More than 1,300 pupils and staff at a school in Durham were yesterday vaccinated against meningitis and given antibiotics following the largest suspected outbreak of the disease to date.
The vaccinations came as a young girl and a baby became the latest to die from the disease. Leanne Lester, a 15-year-old from Banbury, the second pupil from Banbury School to become infected, died on Thursday morning. On the same day a seven-week-old baby died of meningococcal septicaemia at North Tyneside General hospital.
Nine pupils aged between 12 and 16 at Shotton Hall Comprehensive, in Peterlee, are being treated in local hospitals for meningitis. The school closed early for the Christmas break on Wednesday after scores of parents kept their children away.
Two of the cases have been confirmed as meningococcal meningitis. One was described as poorly but stable and the other as improving. Doctors are waiting for test results on seven other pupils which will be available by Monday.
Dr Vivien Hollyoak, consultant in communicable disease control for the County Durham Health Commission, said the vaccination against meningitis strain C, which began at 9.30am yesterday, was "a precaution only".
The vaccination, which is still regarded as experimental, is used only in emergency situations. Protection in adults lasts between three and five years and it is not very effective in younger children. About 90 per cent of people vaccinated develop antibodies against the strain C bacterium.
The National Meningitis Trust said that its helpline was being inundated with calls from worried parents, particularly from County Durham, Hertfordshire, Lincolnshire and Oxfordshire, where there have been highly publicised cases in the past few weeks.
Hospitals are under intense pressure because of a high number of flu cases, predominantly among the elderly, and suspected meningitis cases which are being referred by GPs as a precaution.
Leanne, who would have been 16 tomorrow, was put on a life-support machine at Horton General hospital, in Banbury, on Tuesday, but her condition continued to deteriorate.

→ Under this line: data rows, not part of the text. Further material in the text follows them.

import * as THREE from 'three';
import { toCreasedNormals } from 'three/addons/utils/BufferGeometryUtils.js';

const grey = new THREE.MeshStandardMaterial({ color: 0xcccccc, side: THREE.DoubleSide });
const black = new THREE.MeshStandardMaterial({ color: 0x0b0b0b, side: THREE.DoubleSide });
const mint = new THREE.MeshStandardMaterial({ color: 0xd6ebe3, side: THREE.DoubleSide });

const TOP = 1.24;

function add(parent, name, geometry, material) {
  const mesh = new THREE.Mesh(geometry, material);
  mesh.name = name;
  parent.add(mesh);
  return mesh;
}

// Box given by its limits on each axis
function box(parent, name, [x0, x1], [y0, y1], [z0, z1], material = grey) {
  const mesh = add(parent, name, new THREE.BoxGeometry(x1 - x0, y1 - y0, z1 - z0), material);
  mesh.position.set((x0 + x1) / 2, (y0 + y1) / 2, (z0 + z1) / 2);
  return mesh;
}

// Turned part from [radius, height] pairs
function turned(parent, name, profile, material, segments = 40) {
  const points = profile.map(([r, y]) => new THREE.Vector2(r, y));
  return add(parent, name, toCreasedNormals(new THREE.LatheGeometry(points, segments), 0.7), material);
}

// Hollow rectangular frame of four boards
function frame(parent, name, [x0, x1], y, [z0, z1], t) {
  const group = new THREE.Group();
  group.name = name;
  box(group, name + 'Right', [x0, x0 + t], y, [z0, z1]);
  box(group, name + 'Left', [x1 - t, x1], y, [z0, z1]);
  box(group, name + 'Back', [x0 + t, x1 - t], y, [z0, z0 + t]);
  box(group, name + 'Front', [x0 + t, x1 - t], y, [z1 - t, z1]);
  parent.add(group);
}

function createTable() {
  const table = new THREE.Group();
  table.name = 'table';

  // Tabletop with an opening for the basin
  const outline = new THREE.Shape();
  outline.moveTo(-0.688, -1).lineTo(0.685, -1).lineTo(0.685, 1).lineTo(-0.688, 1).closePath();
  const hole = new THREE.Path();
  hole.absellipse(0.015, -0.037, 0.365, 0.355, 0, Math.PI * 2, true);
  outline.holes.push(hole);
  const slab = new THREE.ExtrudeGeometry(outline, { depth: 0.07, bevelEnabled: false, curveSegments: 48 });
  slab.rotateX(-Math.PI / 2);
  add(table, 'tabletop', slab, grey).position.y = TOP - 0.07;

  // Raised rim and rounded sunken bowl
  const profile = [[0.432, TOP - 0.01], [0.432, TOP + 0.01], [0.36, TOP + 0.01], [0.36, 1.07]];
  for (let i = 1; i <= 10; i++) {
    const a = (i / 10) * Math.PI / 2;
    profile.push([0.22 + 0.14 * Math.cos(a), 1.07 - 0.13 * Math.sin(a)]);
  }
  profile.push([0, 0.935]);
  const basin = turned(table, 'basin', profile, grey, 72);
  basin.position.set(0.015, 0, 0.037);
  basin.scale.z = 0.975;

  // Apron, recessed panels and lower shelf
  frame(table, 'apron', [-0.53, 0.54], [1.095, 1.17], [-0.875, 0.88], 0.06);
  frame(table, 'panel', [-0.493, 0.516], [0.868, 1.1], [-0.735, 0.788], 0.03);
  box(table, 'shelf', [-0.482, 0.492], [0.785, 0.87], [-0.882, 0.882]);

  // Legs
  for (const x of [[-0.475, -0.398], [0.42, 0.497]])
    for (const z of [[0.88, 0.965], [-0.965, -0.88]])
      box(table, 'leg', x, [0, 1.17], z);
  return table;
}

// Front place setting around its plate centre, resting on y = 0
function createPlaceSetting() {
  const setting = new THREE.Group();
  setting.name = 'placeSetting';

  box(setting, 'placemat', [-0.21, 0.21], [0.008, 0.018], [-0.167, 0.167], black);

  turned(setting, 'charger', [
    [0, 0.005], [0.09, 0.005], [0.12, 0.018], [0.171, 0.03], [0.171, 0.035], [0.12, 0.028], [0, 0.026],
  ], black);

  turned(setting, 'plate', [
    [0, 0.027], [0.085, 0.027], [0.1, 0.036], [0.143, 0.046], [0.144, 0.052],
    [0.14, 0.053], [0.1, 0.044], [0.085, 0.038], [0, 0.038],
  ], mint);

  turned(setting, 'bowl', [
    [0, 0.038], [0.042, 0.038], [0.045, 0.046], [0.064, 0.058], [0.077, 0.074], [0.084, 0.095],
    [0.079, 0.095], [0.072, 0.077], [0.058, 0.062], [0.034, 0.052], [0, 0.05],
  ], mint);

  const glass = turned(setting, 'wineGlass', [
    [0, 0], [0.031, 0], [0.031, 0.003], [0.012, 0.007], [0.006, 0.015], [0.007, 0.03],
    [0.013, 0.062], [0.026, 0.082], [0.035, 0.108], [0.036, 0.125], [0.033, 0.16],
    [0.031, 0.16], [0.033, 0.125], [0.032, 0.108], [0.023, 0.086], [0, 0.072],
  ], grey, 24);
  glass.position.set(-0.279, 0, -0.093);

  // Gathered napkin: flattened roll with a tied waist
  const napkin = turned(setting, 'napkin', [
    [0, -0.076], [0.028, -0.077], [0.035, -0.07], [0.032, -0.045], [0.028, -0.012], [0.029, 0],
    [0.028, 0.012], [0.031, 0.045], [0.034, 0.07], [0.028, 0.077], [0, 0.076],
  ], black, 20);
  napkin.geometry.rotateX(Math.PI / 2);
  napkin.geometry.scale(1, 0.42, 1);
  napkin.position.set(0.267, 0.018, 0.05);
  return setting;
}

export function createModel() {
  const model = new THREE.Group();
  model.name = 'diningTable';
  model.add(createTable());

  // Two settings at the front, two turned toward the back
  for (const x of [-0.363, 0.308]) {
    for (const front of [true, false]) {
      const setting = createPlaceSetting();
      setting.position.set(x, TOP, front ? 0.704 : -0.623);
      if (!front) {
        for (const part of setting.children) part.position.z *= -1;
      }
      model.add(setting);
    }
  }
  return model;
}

A 14-year-old fellow pupil is now recovering in hospital.
Despite the perception that meningitis cases are running at an unprecedented level, the Public Health Laboratory Service says that there is no evidence of a real rise this season, or of extra-virulent bacterial strains. "There have been a number of clusters in a short space of time. But what we are probably seeing is the usual winter peak which occurs in January happening earlier this year," a spokeswoman said.
She added that the public and the media have been "sensitised" to the disease by the outbreak in Lincolnshire in November which resulted in a total of seven cases with five deaths. As a result, more individual cases and clusters of cases are being reported with increased frequency. GPs are also on the alert so that cases of suspected meningitis are running at 17 to 20 per cent higher than last year.
However, in the week ending 2 December, the service had laboratory confirmation of 1,151 cases of meningococcal meningitis and meningococcal septicaemia. In the same period in 1994 the figure was 1,037; 1,164 in 1993; 1,194 in 1992; 1,305 in 1991 and 1,397 in 1990.